Data section below:

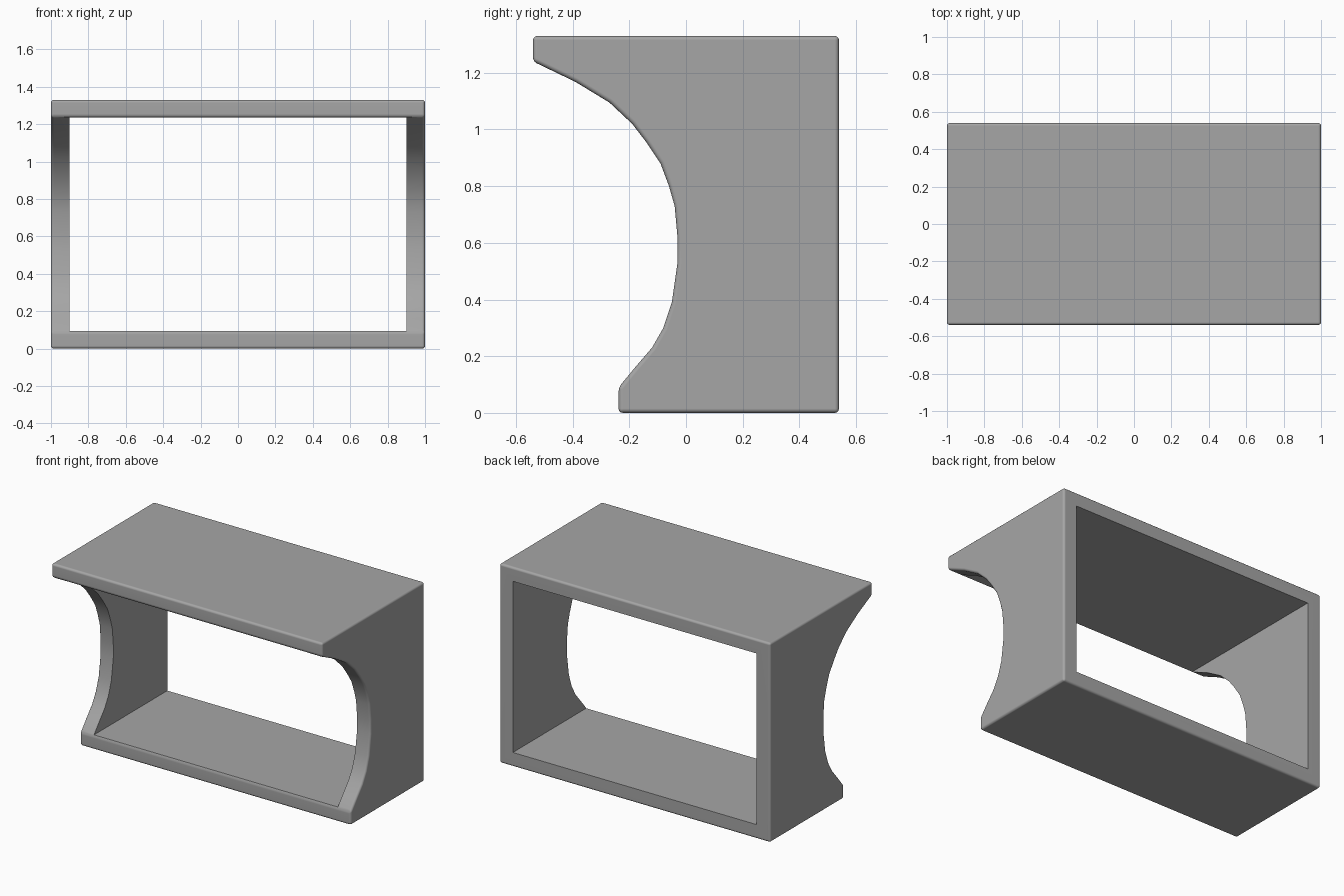
import bpy
import bmesh

cube = bpy.data.objects.get("Cube")
if cube:
    bpy.data.objects.remove(cube, do_unlink=True)

grey = bpy.data.materials.new("mid_grey")
grey.use_nodes = True
colour = (0.38, 0.38, 0.38, 1)
grey.diffuse_color = colour
grey.node_tree.nodes["Principled BSDF"].inputs["Base Color"].default_value = colour


def extrude_profile(name, points, half_width):
    """Extrude a (y, z) outline along x, centred."""
    bm = bmesh.new()
    face = bm.faces.new([bm.verts.new((-half_width, y, z)) for y, z in points])
    grown = bmesh.ops.extrude_face_region(bm, geom=[face])["geom"]
    verts = [v for v in grown if isinstance(v, bmesh.types.BMVert)]
    bmesh.ops.translate(bm, verts=verts, vec=(2 * half_width, 0, 0))
    bmesh.ops.recalc_face_normals(bm, faces=bm.faces)
    mesh = bpy.data.meshes.new(name)
    bm.to_mesh(mesh)
    bm.free()
    mesh.materials.append(grey)
    obj = bpy.data.objects.new(name, mesh)
    bpy.context.collection.objects.link(obj)
    return obj


# Side outline: square back, concave front, deeper top than base
curve = [(-0.54, 1.24), (-0.39, 1.168), (-0.27, 1.095), (-0.19, 1.02),
         (-0.14, 0.955), (-0.09, 0.88), (-0.06, 0.80), (-0.04, 0.73),
         (-0.03, 0.62), (-0.03, 0.53), (-0.05, 0.39), (-0.08, 0.30),
         (-0.12, 0.23), (-0.18, 0.16), (-0.238, 0.09)]
outline = [(0.54, 0), (0.54, 1.33), (-0.54, 1.33)] + curve + [(-0.238, 0)]
shell = extrude_profile("open_shelf_frame", outline, 1)

# Opening running from front to back
opening = extrude_profile(
    "opening_cutter", [(-1, 0.095), (1, 0.095), (1, 1.237), (-1, 1.237)], 0.9)
opening.hide_render = True

# Soft outer edges, then the opening
bevel = shell.modifiers.new("soft_edges", "BEVEL")
bevel.width = 0.015
bevel.segments = 3
bevel.limit_method = "ANGLE"
cut = shell.modifiers.new("opening", "BOOLEAN")
cut.operation = "DIFFERENCE"
cut.solver = "EXACT"
cut.object = opening

bpy.ops.object.select_all(action="DESELECT")
shell.select_set(True)
bpy.context.view_layer.objects.active = shell
bpy.ops.object.convert(target="MESH")
bpy.data.objects.remove(opening, do_unlink=True)

# Smooth rounded edges while keeping the broad panels flat
bpy.ops.object.shade_smooth_by_angle(angle=0.65)
weighted = shell.modifiers.new("flat_panels", "WEIGHTED_NORMAL")
weighted.keep_sharp = True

End of Data section.

• _Your objective_: Whenever a line of the data holds the string "bevel", pick that line out.

• _Response box_:
bevel = shell.modifiers.new("soft_edges", "BEVEL")
bevel.width = 0.015
bevel.segments = 3
bevel.limit_method = "ANGLE"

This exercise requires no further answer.